Are black holes time machines? Yes, but there is a catch.
Black holes form natural time machines that allow travel to both the past and the future. But don’t expect to return anytime soon to visit the dinosaurs.
At present, we don’t have a spacecraft that can get us close to a black hole. But, even leaving that little detail aside, trying to travel back in time using a black hole might be the last thing you ever do.
What are black holes?
A black hole is an extremely massive object that usually forms when a dying star collapses in on itself.
Like planets and stars, black holes have gravitational fields around them. A gravitational field is what keeps us glued to the Earth and what makes the Earth revolve around the Sun.
As a general rule, the more massive an object is, the stronger its gravitational field.
Earth’s gravitational field makes it extremely difficult to reach space. That’s why we build rockets: we have to travel very fast to get out of Earth’s gravity.
The gravitational field of a black hole is so strong that not even light can escape. That’s impressive, since light is the fastest thing known to science!
By the way, that’s why black holes are black: we can’t bounce light off a black hole the way we might bounce a flashlight off a tree in the dark.
albert einstein general theory of relativity tells us that matter and energy have a curious effect on the universe. Matter and energy bend and stretch space. The more massive an object is, the more space is stretched and bent around it.
A massive object creates a kind of valley in space. When objects get close, they fall into the valley.
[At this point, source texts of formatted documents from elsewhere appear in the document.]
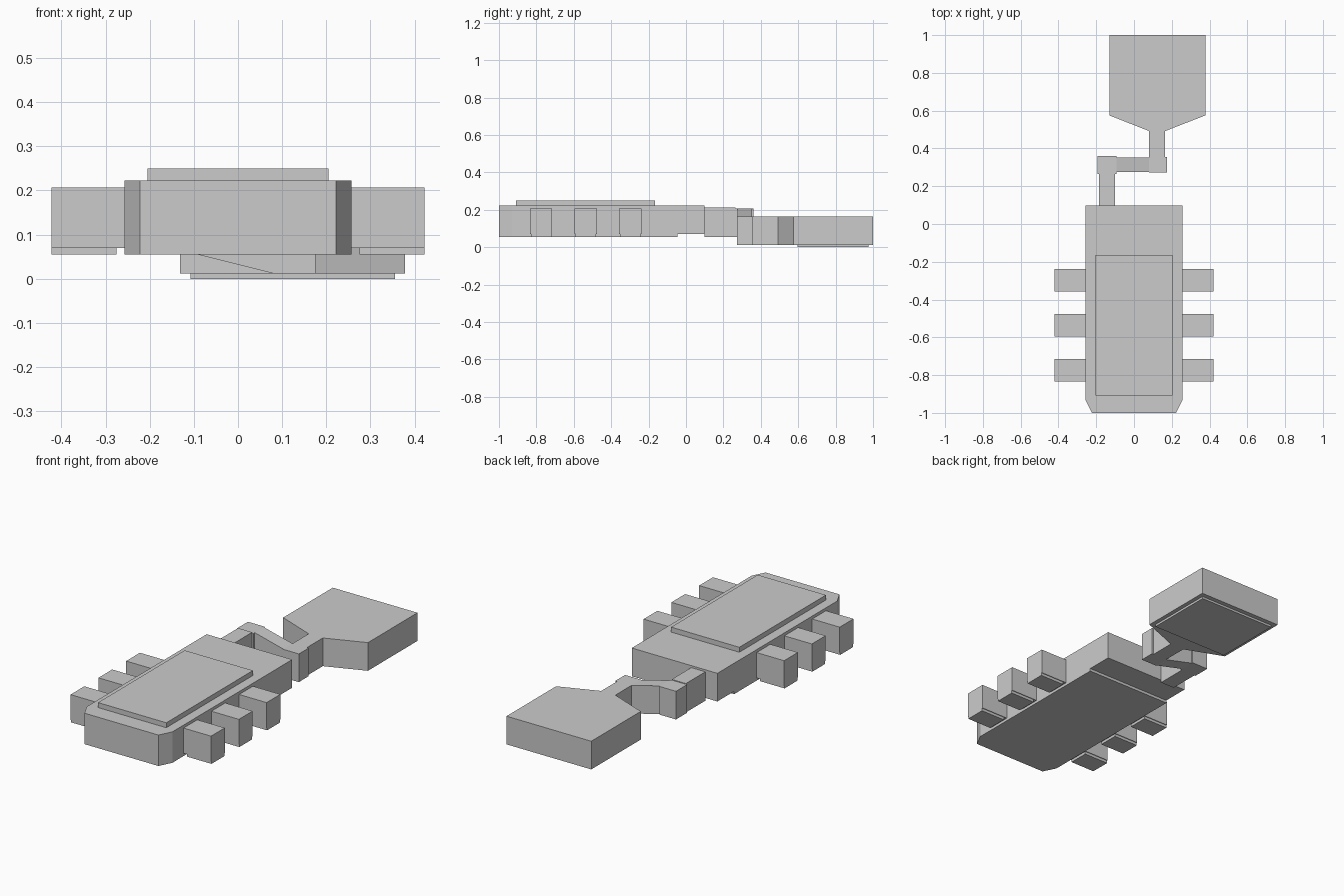
import bpy

if "Cube" in bpy.data.objects:
    bpy.data.objects.remove(bpy.data.objects["Cube"])


def prism(name, pts, lo, hi, axis='z'):
    """Extrude an outline: (x, y) points along z, or (x, z) points along y."""
    def place(p, h):
        return (p[0], p[1], h) if axis == 'z' else (p[0], h, p[1])
    n = len(pts)
    verts = [place(p, lo) for p in pts] + [place(p, hi) for p in pts]
    faces = [tuple(range(n))[::-1], tuple(range(n, 2 * n))]
    faces += [(i, (i + 1) % n, n + (i + 1) % n, n + i) for i in range(n)]
    if axis == 'y':
        faces = [f[::-1] for f in faces]
    mesh = bpy.data.meshes.new(name)
    mesh.from_pydata(verts, [], faces)
    obj = bpy.data.objects.new(name, mesh)
    bpy.context.collection.objects.link(obj)
    return obj


def box(name, x0, x1, y0, y1, z0, z1):
    return prism(name, [(x0, y0), (x1, y0), (x1, y1), (x0, y1)], z0, z1)


def body_outline(back):
    return [(-.222, -1), (.222, -1), (.257, -.93), (.257, back),
            (-.257, back), (-.257, -.93)]


# Main body with chamfered front corners, underside plate and lid
prism("body", body_outline(.098), .07, .223)
prism("body_underside", body_outline(-.046), .055, .07)
box("lid", -.205, .205, -.908, -.165, .223, .25)

# Three side legs per side, each with a slightly inset foot
for i, y in enumerate((-.775, -.536, -.298)):
    leg = box(f"side_leg_{i}", .257, .422, y - .059, y + .059, .07, .207)
    foot = box(f"leg_foot_{i}", .275, .422, y - .055, y + .055, .055, .07)
    for part in (leg, foot):
        mirror = part.modifiers.new("mirror", 'MIRROR')
        mirror.use_axis = (True, False, False)

# Arm from the body, corner block and sloping link
box("arm", -.185, -.1, .098, .265, .055, .212)
box("arm_corner", -.192, -.092, .265, .36, .055, .208)
prism("sloping_link", [(-.092, .055), (.08, .012), (.08, .165), (-.092, .208)],
      .275, .353, axis='y')

# Flat end paddle with tapered shoulders, neck and elbow
prism("paddle", [(.08, .272), (.175, .272), (.175, .355), (.165, .355),
                 (.165, .492), (.378, .575), (.378, 1), (-.131, 1),
                 (-.131, .575), (.08, .492)], .012, .165)
box("paddle_underside", -.107, .355, .595, .975, 0, .012)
This is why when you get close enough to any massive object, including a black hole, you fall towards it. It’s also why light can’t escape a black hole: The sides of the valley are so steep that light doesn’t go fast enough to get out.
The valley created by a black hole becomes steeper and steeper as you approach it from a distance. The point at which it becomes so steep that light cannot escape is called the event horizon.
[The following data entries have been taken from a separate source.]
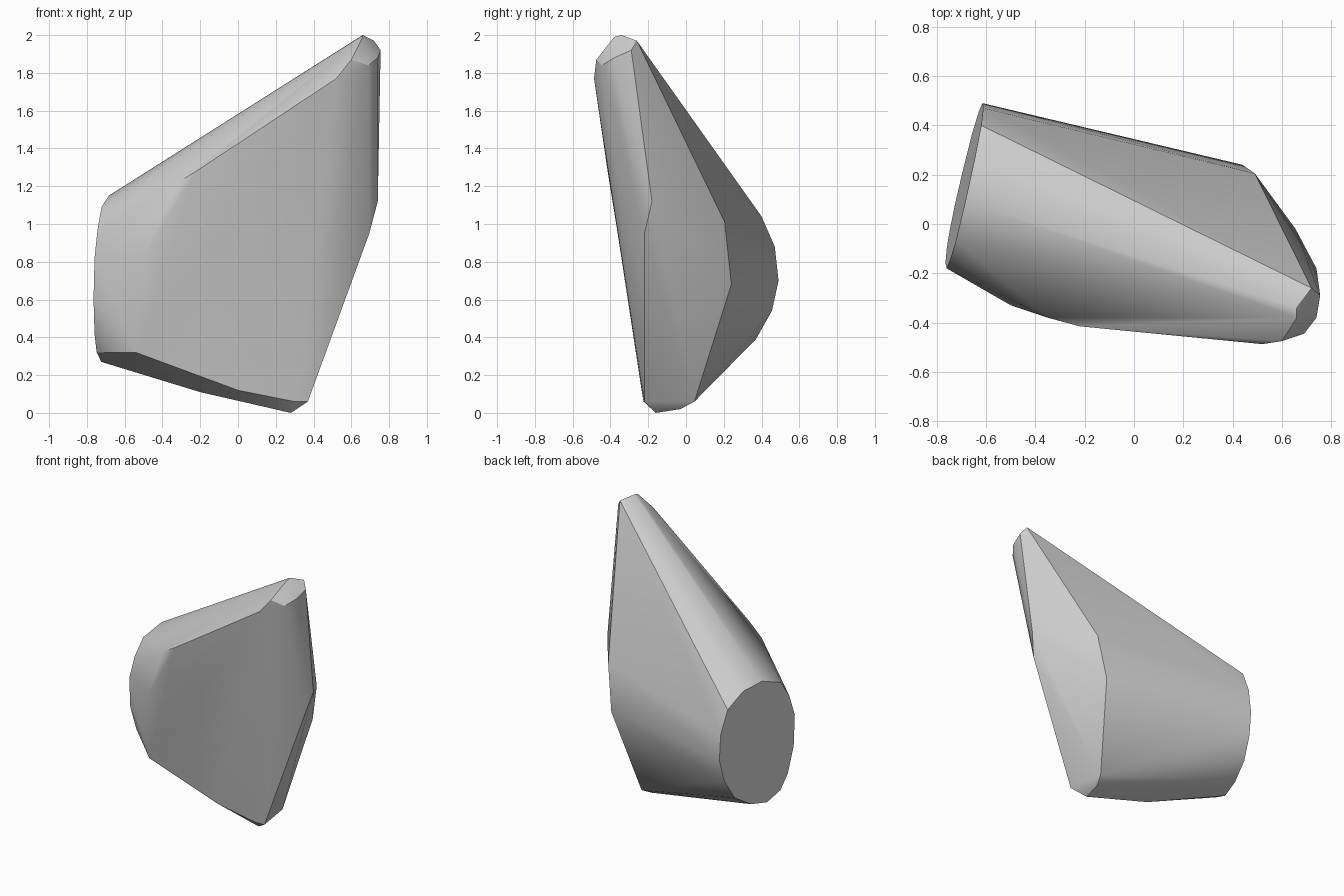
import bpy
import bmesh
import math

cube = bpy.data.objects.get("Cube")
if cube:
    bpy.data.objects.remove(cube, do_unlink=True)

grey = bpy.data.materials.new("stone_grey")
grey.use_nodes = True
colour = (0.6, 0.6, 0.6, 1)
grey.diffuse_color = colour
grey.node_tree.nodes["Principled BSDF"].inputs["Base Color"].default_value = colour


def cap_x(y, z):
    """Plane of the flat oval end."""
    return -0.756 + 0.224 * y + 0.045 * z


# Outline of the flat oval end, as (y, z)
cap_outline = [
    (0.47, 0.88), (0.49, 0.7), (0.455, 0.54), (0.37, 0.39), (0.23, 0.3),
    (0.09, 0.27), (-0.03, 0.32), (-0.1, 0.42), (-0.16, 0.6), (-0.18, 0.82),
    (-0.14, 0.97), (-0.07, 1.09), (0.09, 1.15), (0.26, 1.13), (0.4, 1.04),
]
points = [(cap_x(y, z), y, z) for y, z in cap_outline]

# Blunt tip
points += [
    (0.66, -0.34, 2.0), (0.66, -0.38, 1.99), (0.72, -0.26, 1.97),
    (0.755, -0.29, 1.92), (0.74, -0.38, 1.88), (0.69, -0.445, 1.84),
    (0.6, -0.475, 1.87), (0.52, -0.487, 1.77),
]
# Rounded border of the broad front face
points += [
    (-0.22, -0.415, 1.28), (-0.35, -0.38, 1.2), (-0.5, -0.33, 0.82),
    (-0.54, -0.26, 0.32), (-0.25, -0.25, 0.22), (0, -0.235, 0.12),
]
# Flat side face
points += [
    (0.74, -0.18, 1.12), (0.695, -0.22, 0.95), (0.655, -0.02, 1.08),
    (0.49, 0.205, 1.01), (0.44, 0.24, 0.68),
]
# Foot
points += [
    (0.3, -0.225, 0.06), (0.37, -0.22, 0.06), (0.28, -0.16, 0),
    (0.3, -0.03, 0.02), (0.33, 0.045, 0.06), (-0.2, -0.1, 0.11),
]

# Wrap the outlines in one convex skin
bm = bmesh.new()
for p in points:
    bm.verts.new(p)
bmesh.ops.convex_hull(bm, input=bm.verts[:])
bmesh.ops.delete(bm, geom=[v for v in bm.verts if not v.link_faces], context='VERTS')
bmesh.ops.dissolve_limit(bm, angle_limit=math.radians(2),
                         verts=bm.verts[:], edges=bm.edges[:])
bmesh.ops.recalc_face_normals(bm, faces=bm.faces[:])
mesh = bpy.data.meshes.new("rock_shard")
bm.to_mesh(mesh)
bm.free()
mesh.materials.append(grey)

shard = bpy.data.objects.new("rock_shard", mesh)
bpy.context.collection.objects.link(shard)
bpy.context.view_layer.objects.active = shard
shard.select_set(True)
bpy.ops.object.shade_smooth_by_angle(angle=math.radians(30))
Event horizons are not only interesting to would-be time travelers: they are also interesting to philosophers, because they have implications for how we understand the nature of time.
When space stretches, so does time. A watch that is close to a massive object will tick more slowly than one that is close to a much less massive object.
A clock near a black hole will tick very slowly compared to one on Earth. One year near a black hole could mean 80 years on Earth, as you may have seen illustrated in the movie. Interstellar.
In this way, black holes can be used to travel to the future. If you want to jump into the future of Earth, just fly near a black hole and then return to Earth.
If you get close enough to the center of the black hole, your clock will slow down, but you should still be able to escape as long as you don’t cross the event horizon.
loops in time
What about the past? This is where things get really interesting. A black hole bends time so much that it can wrap back around itself.
Imagine taking a piece of paper and joining the two ends together to form a bow. That’s what a black hole seems to do over time.
This creates a natural time machine. If you could somehow get into the loop, which physicists call a closed time loop, you’d find yourself on a trajectory through space that starts in the future and ends in the past.
Within the cycle, you will also find that cause and effect become difficult to disentangle. Things in the past make things happen in the future, which in turn make things happen in the past!
So, you have found a black hole and you want to use your trusty spaceship to go back and visit the dinosaurs. Good luck.
There are three problems. First, you can only travel to the past of the black hole. That means if the black hole was created after the dinosaurs went extinct, then you won’t be able to go back far enough.
Second, you would probably have to cross the event horizon to enter the loop. This means that to exit the loop at a certain time in the past, you must exit the event horizon. That means traveling faster than light, which we’re pretty sure is impossible.
Third, and probably worst of all, you and your ship would suffer.”spaghettification“. Sounds delicious, right?
Unfortunately, it is not. Crossing the event horizon, he would be stretched out, like a noodle. In fact, you’d probably be so stretched out that you’d just be a chain of atoms spiraling into the void.
So while it’s fun to think about the time-warping properties of black holes, for the foreseeable future that visit to the dinosaurs will have to remain in the realm of fantasy.
Sam Baron is Associate Professor of Philosophy of Science at the Australian Catholic University. This piece first appeared in The conversation.